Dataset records
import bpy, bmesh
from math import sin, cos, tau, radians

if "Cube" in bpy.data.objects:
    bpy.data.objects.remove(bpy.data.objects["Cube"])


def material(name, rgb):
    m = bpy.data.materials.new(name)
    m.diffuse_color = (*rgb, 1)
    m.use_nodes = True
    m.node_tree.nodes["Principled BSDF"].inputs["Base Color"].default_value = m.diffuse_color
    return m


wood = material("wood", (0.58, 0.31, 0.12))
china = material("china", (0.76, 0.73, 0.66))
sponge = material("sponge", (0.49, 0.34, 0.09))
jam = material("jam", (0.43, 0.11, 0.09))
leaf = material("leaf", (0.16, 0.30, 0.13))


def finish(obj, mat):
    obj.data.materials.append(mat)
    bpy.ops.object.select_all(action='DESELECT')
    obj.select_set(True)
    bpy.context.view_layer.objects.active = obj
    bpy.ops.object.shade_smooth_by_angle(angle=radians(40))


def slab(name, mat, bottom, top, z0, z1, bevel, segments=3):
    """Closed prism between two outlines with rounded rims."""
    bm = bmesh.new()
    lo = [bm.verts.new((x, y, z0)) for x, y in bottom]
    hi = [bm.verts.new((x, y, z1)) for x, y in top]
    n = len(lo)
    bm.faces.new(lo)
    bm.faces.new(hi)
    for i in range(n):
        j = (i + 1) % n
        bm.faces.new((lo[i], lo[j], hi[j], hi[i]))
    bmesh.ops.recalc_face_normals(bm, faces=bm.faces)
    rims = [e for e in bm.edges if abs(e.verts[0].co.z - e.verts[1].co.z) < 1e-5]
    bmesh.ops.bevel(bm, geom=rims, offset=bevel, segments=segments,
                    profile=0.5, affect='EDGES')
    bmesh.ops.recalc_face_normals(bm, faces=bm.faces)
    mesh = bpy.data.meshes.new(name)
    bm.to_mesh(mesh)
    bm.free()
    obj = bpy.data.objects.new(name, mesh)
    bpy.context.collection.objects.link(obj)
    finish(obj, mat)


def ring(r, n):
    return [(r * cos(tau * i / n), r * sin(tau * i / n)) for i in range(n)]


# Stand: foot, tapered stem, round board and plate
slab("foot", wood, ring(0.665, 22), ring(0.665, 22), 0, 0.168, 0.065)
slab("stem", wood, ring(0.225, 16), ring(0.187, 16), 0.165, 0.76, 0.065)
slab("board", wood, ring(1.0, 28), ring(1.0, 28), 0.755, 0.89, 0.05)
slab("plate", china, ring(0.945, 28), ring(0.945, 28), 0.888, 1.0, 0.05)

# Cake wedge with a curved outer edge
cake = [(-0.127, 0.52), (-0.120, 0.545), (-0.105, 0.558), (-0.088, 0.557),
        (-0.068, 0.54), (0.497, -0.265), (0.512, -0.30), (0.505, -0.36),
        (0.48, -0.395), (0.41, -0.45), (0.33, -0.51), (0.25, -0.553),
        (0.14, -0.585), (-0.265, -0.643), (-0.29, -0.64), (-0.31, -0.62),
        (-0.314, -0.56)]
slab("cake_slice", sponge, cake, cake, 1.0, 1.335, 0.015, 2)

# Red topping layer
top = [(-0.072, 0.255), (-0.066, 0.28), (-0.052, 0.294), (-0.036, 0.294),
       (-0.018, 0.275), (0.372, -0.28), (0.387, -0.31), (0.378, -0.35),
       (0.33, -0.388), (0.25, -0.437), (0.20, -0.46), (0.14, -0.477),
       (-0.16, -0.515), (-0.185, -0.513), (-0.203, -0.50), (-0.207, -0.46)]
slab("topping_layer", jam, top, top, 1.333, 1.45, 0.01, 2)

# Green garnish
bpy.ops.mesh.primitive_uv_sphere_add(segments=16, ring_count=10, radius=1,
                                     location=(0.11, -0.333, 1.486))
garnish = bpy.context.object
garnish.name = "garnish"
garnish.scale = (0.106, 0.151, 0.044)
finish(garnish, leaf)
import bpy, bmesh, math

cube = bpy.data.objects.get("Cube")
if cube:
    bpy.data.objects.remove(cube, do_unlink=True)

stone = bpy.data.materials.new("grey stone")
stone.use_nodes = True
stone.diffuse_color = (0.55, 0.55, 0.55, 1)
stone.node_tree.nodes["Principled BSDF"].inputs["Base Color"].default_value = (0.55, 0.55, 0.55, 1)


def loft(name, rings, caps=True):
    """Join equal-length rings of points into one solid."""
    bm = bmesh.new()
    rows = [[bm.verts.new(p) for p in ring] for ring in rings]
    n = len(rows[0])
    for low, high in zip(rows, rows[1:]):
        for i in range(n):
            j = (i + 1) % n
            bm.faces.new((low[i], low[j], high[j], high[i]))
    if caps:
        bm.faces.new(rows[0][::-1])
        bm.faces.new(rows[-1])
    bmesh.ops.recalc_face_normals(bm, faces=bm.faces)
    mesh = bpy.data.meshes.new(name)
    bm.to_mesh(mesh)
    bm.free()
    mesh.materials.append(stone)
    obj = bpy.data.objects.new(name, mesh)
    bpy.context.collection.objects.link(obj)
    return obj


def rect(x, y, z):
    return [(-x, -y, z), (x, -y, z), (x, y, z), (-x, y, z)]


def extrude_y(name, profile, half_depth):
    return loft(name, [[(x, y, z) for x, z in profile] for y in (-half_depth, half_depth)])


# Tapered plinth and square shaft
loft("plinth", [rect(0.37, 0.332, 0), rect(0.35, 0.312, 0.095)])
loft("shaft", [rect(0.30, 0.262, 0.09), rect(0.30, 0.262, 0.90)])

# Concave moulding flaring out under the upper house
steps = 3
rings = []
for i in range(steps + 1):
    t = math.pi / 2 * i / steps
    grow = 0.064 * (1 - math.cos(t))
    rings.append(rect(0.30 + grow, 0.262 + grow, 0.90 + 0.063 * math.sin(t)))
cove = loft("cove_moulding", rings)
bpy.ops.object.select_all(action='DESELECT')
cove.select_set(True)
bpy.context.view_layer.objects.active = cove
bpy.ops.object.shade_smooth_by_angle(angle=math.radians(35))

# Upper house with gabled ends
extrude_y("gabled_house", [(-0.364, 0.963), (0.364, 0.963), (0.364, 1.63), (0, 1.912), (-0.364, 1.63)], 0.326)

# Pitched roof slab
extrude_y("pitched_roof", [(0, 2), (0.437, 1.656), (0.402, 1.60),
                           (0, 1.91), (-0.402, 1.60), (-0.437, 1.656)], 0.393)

▶ _Description of the task_: Only the count belongs in your answer, so please work out how many lines of the data contain "action".

▶ _Result of this exercise_: 2